Dataset entries Start Marker

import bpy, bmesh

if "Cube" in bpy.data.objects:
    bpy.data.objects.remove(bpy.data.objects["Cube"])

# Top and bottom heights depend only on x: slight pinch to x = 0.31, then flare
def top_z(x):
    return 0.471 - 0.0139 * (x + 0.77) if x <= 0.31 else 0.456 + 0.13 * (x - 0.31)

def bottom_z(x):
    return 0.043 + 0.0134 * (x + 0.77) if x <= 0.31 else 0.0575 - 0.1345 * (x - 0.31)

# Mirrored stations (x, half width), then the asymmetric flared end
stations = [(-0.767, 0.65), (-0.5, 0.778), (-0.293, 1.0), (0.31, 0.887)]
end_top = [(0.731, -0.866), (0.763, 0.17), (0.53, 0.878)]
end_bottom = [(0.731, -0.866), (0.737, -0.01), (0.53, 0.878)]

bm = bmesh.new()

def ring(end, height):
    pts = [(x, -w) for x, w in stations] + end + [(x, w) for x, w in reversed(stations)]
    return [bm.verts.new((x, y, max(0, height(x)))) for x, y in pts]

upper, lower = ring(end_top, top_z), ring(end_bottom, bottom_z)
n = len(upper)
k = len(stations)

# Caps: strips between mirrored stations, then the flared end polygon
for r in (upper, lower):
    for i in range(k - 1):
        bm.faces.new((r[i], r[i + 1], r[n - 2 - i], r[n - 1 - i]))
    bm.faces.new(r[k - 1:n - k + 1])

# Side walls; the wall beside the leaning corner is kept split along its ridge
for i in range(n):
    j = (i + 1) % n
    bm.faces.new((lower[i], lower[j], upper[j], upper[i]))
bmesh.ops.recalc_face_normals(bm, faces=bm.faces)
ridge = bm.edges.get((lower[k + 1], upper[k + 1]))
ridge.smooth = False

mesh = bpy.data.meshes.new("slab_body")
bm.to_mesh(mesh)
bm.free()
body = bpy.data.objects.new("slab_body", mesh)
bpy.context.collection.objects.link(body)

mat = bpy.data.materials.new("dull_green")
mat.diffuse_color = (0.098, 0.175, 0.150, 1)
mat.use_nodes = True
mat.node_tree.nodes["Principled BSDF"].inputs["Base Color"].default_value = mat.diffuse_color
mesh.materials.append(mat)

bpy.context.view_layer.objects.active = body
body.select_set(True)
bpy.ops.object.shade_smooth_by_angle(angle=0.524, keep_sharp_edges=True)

Dataset entries End Marker

● **Task details**
Restate the records exactly. Leave nothing out.

● **Answer below**
import bpy, bmesh

if "Cube" in bpy.data.objects:
    bpy.data.objects.remove(bpy.data.objects["Cube"])

# Top and bottom heights depend only on x: slight pinch to x = 0.31, then flare
def top_z(x):
    return 0.471 - 0.0139 * (x + 0.77) if x <= 0.31 else 0.456 + 0.13 * (x - 0.31)

def bottom_z(x):
    return 0.043 + 0.0134 * (x + 0.77) if x <= 0.31 else 0.0575 - 0.1345 * (x - 0.31)

# Mirrored stations (x, half width), then the asymmetric flared end
stations = [(-0.767, 0.65), (-0.5, 0.778), (-0.293, 1.0), (0.31, 0.887)]
end_top = [(0.731, -0.866), (0.763, 0.17), (0.53, 0.878)]
end_bottom = [(0.731, -0.866), (0.737, -0.01), (0.53, 0.878)]

bm = bmesh.new()

def ring(end, height):
    pts = [(x, -w) for x, w in stations] + end + [(x, w) for x, w in reversed(stations)]
    return [bm.verts.new((x, y, max(0, height(x)))) for x, y in pts]

upper, lower = ring(end_top, top_z), ring(end_bottom, bottom_z)
n = len(upper)
k = len(stations)

# Caps: strips between mirrored stations, then the flared end polygon
for r in (upper, lower):
    for i in range(k - 1):
        bm.faces.new((r[i], r[i + 1], r[n - 2 - i], r[n - 1 - i]))
    bm.faces.new(r[k - 1:n - k + 1])

# Side walls; the wall beside the leaning corner is kept split along its ridge
for i in range(n):
    j = (i + 1) % n
    bm.faces.new((lower[i], lower[j], upper[j], upper[i]))
bmesh.ops.recalc_face_normals(bm, faces=bm.faces)
ridge = bm.edges.get((lower[k + 1], upper[k + 1]))
ridge.smooth = False

mesh = bpy.data.meshes.new("slab_body")
bm.to_mesh(mesh)
bm.free()
body = bpy.data.objects.new("slab_body", mesh)
bpy.context.collection.objects.link(body)

mat = bpy.data.materials.new("dull_green")
mat.diffuse_color = (0.098, 0.175, 0.150, 1)
mat.use_nodes = True
mat.node_tree.nodes["Principled BSDF"].inputs["Base Color"].default_value = mat.diffuse_color
mesh.materials.append(mat)

bpy.context.view_layer.objects.active = body
body.select_set(True)
bpy.ops.object.shade_smooth_by_angle(angle=0.524, keep_sharp_edges=True)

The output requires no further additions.